→ **Exercise directions**
I would like every record reproduced exactly, with the pictures left out.

--

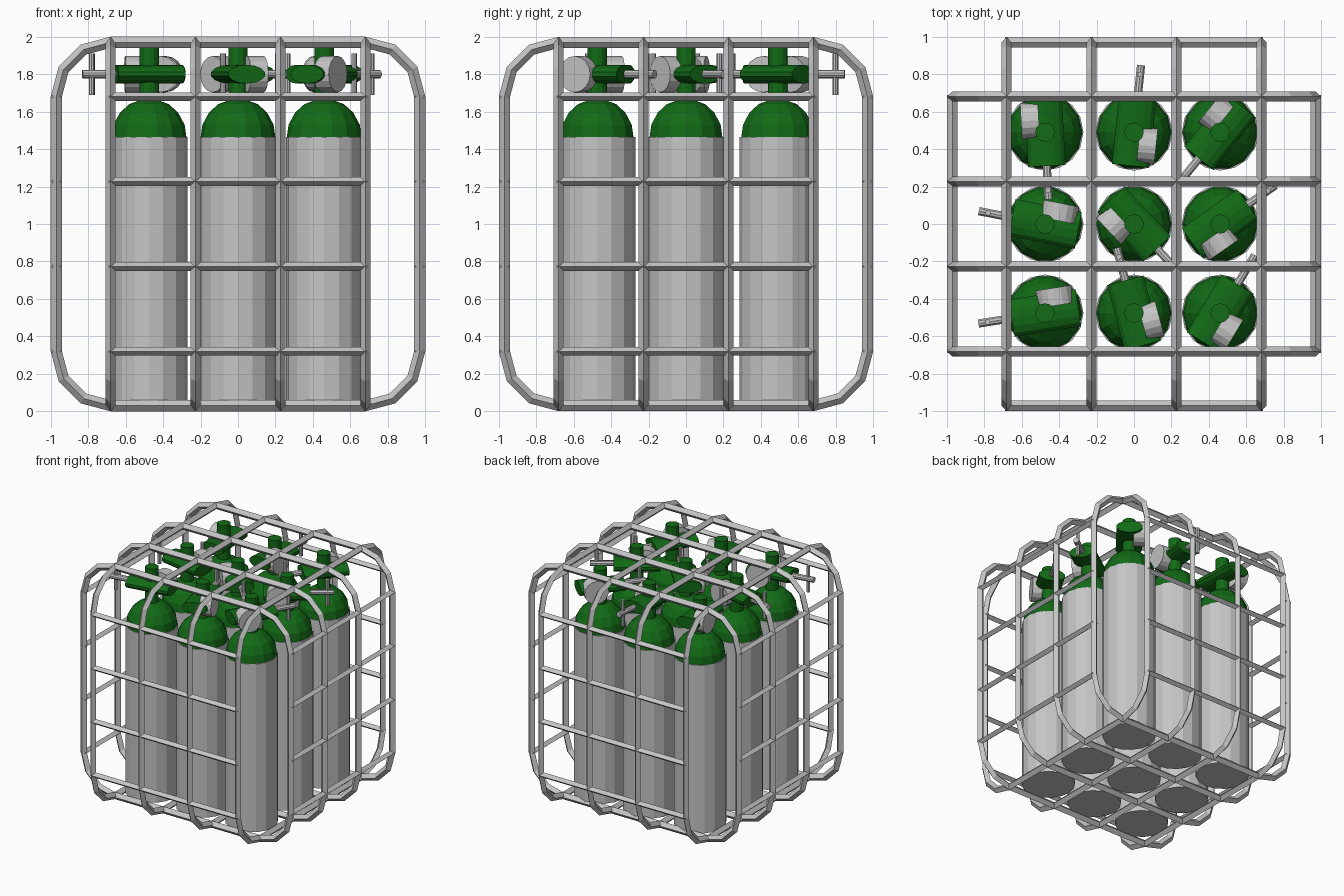
import bpy, bmesh, math
from mathutils import Matrix, Vector

if "Cube" in bpy.data.objects:
    bpy.data.objects.remove(bpy.data.objects["Cube"])


def material(name, rgb):
    m = bpy.data.materials.new(name)
    m.diffuse_color = (*rgb, 1)
    m.use_nodes = True
    m.node_tree.nodes["Principled BSDF"].inputs["Base Color"].default_value = m.diffuse_color
    return m


STEEL = material("light grey steel", (0.56, 0.56, 0.56))
GREEN = material("dark green paint", (0.006, 0.145, 0.008))


def finish(name, bm, mat):
    bmesh.ops.recalc_face_normals(bm, faces=bm.faces)
    me = bpy.data.meshes.new(name)
    bm.to_mesh(me)
    bm.free()
    me.materials.append(mat)
    ob = bpy.data.objects.new(name, me)
    bpy.context.collection.objects.link(ob)
    return ob


def rod(bm, a, b, r, sides, scale=(1, 1), r2=None):
    """Closed prism from a to b; scale = cross-section factors (side, up)."""
    a, b = Vector(a), Vector(b)
    z = (b - a).normalized()
    up = Vector((0, 0, 1)) if abs(z.z) < 0.9 else Vector((0, 1, 0))
    x = up.cross(z).normalized()
    y = z.cross(x)
    rot = Matrix((x, y, z)).transposed().to_4x4()
    m = Matrix.Translation((a + b) / 2) @ rot @ Matrix.Diagonal((scale[0], scale[1], 1, 1))
    bmesh.ops.create_cone(bm, cap_ends=True, segments=sides, radius1=r,
                          radius2=r if r2 is None else r2, depth=(b - a).length, matrix=m)


# Cage: rounded upright hoops in both directions
BEND, REACH = 0.68, 0.97
GRID = (-0.68, -0.227, 0.227, 0.68)


def hoop(bm, to_world):
    rings = []
    for q, (sx, sz) in enumerate(((1, 1), (-1, 1), (-1, -1), (1, -1))):
        for k in range(4):
            t = math.radians(90 * q + 30 * k)
            n = Vector((math.cos(t), 0, math.sin(t)))
            p = Vector((sx * BEND, 0, sz * BEND)) + n * (REACH - BEND)
            side = Vector((0, 0.027, 0))
            rings.append([bm.verts.new(to_world(v)) for v in
                          (p + n * 0.03, p + side, p - n * 0.03, p - side)])
    for i, ring in enumerate(rings):
        nxt = rings[(i + 1) % len(rings)]
        for j in range(4):
            bm.faces.new((ring[j], ring[(j + 1) % 4], nxt[(j + 1) % 4], nxt[j]))


for name, along_x in (("cage_hoops_sideways", True), ("cage_hoops_lengthways", False)):
    bm = bmesh.new()
    for g in GRID:
        if along_x:
            hoop(bm, lambda v: Vector((v.x, v.y + g, v.z + 1)))
        else:
            hoop(bm, lambda v: Vector((v.y + g, v.x, v.z + 1)))
    finish(name, bm, STEEL)

# Cage: level bars on the four upright sides, corners left open
bm = bmesh.new()
for g in GRID:
    for s in (-REACH, REACH):
        z = g + 1
        rod(bm, (-0.69, s, z), (0.69, s, z), 0.023, 4, (1.2, 1))
        rod(bm, (s, -0.69, z), (s, 0.69, z), 0.023, 4, (1.2, 1))
finish("cage_level_bars", bm, STEEL)

# Gas tanks: 3 x 3, each with its valve turned by its own angle
COLS = (-0.475, 0.0, 0.46)
ROWS = (0.49, 0.0, -0.475)
ANGLES = ((-87, 84, 231), (169, -47, 35), (189, 105, 59))
DOME = ((0.2, 1.46), (0.19, 1.53), (0.155, 1.595), (0.105, 1.64), (0.05, 1.66))

for y, row in zip(ROWS, ANGLES):
    for x, deg in zip(COLS, row):
        c = Vector((x, y, 0))
        d = Vector((math.cos(math.radians(deg)), math.sin(math.radians(deg)), 0))
        side = Vector((d.y, -d.x, 0))

        def at(along, across, z):
            return c + d * along + side * across + Vector((0, 0, z))

        # body
        bm = bmesh.new()
        rod(bm, at(0, 0, 0.04), at(0, 0, 1.465), 0.205, 16)
        finish("tank_body", bm, STEEL)

        # domed shoulder
        bm = bmesh.new()
        rings = []
        for r, z in DOME:
            rings.append([bm.verts.new(c + Vector((r * math.cos(math.tau * i / 14),
                                                   r * math.sin(math.tau * i / 14), z)))
                          for i in range(14)])
        for a, b in zip(rings, rings[1:]):
            for i in range(14):
                j = (i + 1) % 14
                bm.faces.new((a[i], a[j], b[j], b[i]))
        bm.faces.new(rings[0])
        bm.faces.new(rings[-1])
        finish("tank_shoulder", bm, GREEN)

        # valve stem and oval valve block
        bm = bmesh.new()
        rod(bm, at(0, 0, 1.64), at(0, 0, 1.95), 0.052, 12)
        rod(bm, at(-0.18, 0, 1.8), at(0.18, 0, 1.8), 0.05, 14, (2.05, 1))
        finish("valve_block", bm, GREEN)

        # round gauge on the side of the block
        bm = bmesh.new()
        rod(bm, at(-0.065, 0.03, 1.8), at(-0.065, 0.125, 1.8), 0.097, 16)
        finish("valve_gauge", bm, STEEL)

        # spindle with upright cross pin
        bm = bmesh.new()
        rod(bm, at(0.15, 0, 1.8), at(0.36, 0, 1.8), 0.023, 10)
        rod(bm, at(0.31, 0, 1.69), at(0.31, 0, 1.91), 0.015, 8)
        finish("valve_handle", bm, STEEL)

--

→ **Final answer**
import bpy, bmesh, math
from mathutils import Matrix, Vector

if "Cube" in bpy.data.objects:
    bpy.data.objects.remove(bpy.data.objects["Cube"])


def material(name, rgb):
    m = bpy.data.materials.new(name)
    m.diffuse_color = (*rgb, 1)
    m.use_nodes = True
    m.node_tree.nodes["Principled BSDF"].inputs["Base Color"].default_value = m.diffuse_color
    return m


STEEL = material("light grey steel", (0.56, 0.56, 0.56))
GREEN = material("dark green paint", (0.006, 0.145, 0.008))


def finish(name, bm, mat):
    bmesh.ops.recalc_face_normals(bm, faces=bm.faces)
    me = bpy.data.meshes.new(name)
    bm.to_mesh(me)
    bm.free()
    me.materials.append(mat)
    ob = bpy.data.objects.new(name, me)
    bpy.context.collection.objects.link(ob)
    return ob


def rod(bm, a, b, r, sides, scale=(1, 1), r2=None):
    """Closed prism from a to b; scale = cross-section factors (side, up)."""
    a, b = Vector(a), Vector(b)
    z = (b - a).normalized()
    up = Vector((0, 0, 1)) if abs(z.z) < 0.9 else Vector((0, 1, 0))
    x = up.cross(z).normalized()
    y = z.cross(x)
    rot = Matrix((x, y, z)).transposed().to_4x4()
    m = Matrix.Translation((a + b) / 2) @ rot @ Matrix.Diagonal((scale[0], scale[1], 1, 1))
    bmesh.ops.create_cone(bm, cap_ends=True, segments=sides, radius1=r,
                          radius2=r if r2 is None else r2, depth=(b - a).length, matrix=m)


# Cage: rounded upright hoops in both directions
BEND, REACH = 0.68, 0.97
GRID = (-0.68, -0.227, 0.227, 0.68)


def hoop(bm, to_world):
    rings = []
    for q, (sx, sz) in enumerate(((1, 1), (-1, 1), (-1, -1), (1, -1))):
        for k in range(4):
            t = math.radians(90 * q + 30 * k)
            n = Vector((math.cos(t), 0, math.sin(t)))
            p = Vector((sx * BEND, 0, sz * BEND)) + n * (REACH - BEND)
            side = Vector((0, 0.027, 0))
            rings.append([bm.verts.new(to_world(v)) for v in
                          (p + n * 0.03, p + side, p - n * 0.03, p - side)])
    for i, ring in enumerate(rings):
        nxt = rings[(i + 1) % len(rings)]
        for j in range(4):
            bm.faces.new((ring[j], ring[(j + 1) % 4], nxt[(j + 1) % 4], nxt[j]))


for name, along_x in (("cage_hoops_sideways", True), ("cage_hoops_lengthways", False)):
    bm = bmesh.new()
    for g in GRID:
        if along_x:
            hoop(bm, lambda v: Vector((v.x, v.y + g, v.z + 1)))
        else:
            hoop(bm, lambda v: Vector((v.y + g, v.x, v.z + 1)))
    finish(name, bm, STEEL)

# Cage: level bars on the four upright sides, corners left open
bm = bmesh.new()
for g in GRID:
    for s in (-REACH, REACH):
        z = g + 1
        rod(bm, (-0.69, s, z), (0.69, s, z), 0.023, 4, (1.2, 1))
        rod(bm, (s, -0.69, z), (s, 0.69, z), 0.023, 4, (1.2, 1))
finish("cage_level_bars", bm, STEEL)

# Gas tanks: 3 x 3, each with its valve turned by its own angle
COLS = (-0.475, 0.0, 0.46)
ROWS = (0.49, 0.0, -0.475)
ANGLES = ((-87, 84, 231), (169, -47, 35), (189, 105, 59))
DOME = ((0.2, 1.46), (0.19, 1.53), (0.155, 1.595), (0.105, 1.64), (0.05, 1.66))

for y, row in zip(ROWS, ANGLES):
    for x, deg in zip(COLS, row):
        c = Vector((x, y, 0))
        d = Vector((math.cos(math.radians(deg)), math.sin(math.radians(deg)), 0))
        side = Vector((d.y, -d.x, 0))

        def at(along, across, z):
            return c + d * along + side * across + Vector((0, 0, z))

        # body
        bm = bmesh.new()
        rod(bm, at(0, 0, 0.04), at(0, 0, 1.465), 0.205, 16)
        finish("tank_body", bm, STEEL)

        # domed shoulder
        bm = bmesh.new()
        rings = []
        for r, z in DOME:
            rings.append([bm.verts.new(c + Vector((r * math.cos(math.tau * i / 14),
                                                   r * math.sin(math.tau * i / 14), z)))
                          for i in range(14)])
        for a, b in zip(rings, rings[1:]):
            for i in range(14):
                j = (i + 1) % 14
                bm.faces.new((a[i], a[j], b[j], b[i]))
        bm.faces.new(rings[0])
        bm.faces.new(rings[-1])
        finish("tank_shoulder", bm, GREEN)

        # valve stem and oval valve block
        bm = bmesh.new()
        rod(bm, at(0, 0, 1.64), at(0, 0, 1.95), 0.052, 12)
        rod(bm, at(-0.18, 0, 1.8), at(0.18, 0, 1.8), 0.05, 14, (2.05, 1))
        finish("valve_block", bm, GREEN)

        # round gauge on the side of the block
        bm = bmesh.new()
        rod(bm, at(-0.065, 0.03, 1.8), at(-0.065, 0.125, 1.8), 0.097, 16)
        finish("valve_gauge", bm, STEEL)

        # spindle with upright cross pin
        bm = bmesh.new()
        rod(bm, at(0.15, 0, 1.8), at(0.36, 0, 1.8), 0.023, 10)
        rod(bm, at(0.31, 0, 1.69), at(0.31, 0, 1.91), 0.015, 8)
        finish("valve_handle", bm, STEEL)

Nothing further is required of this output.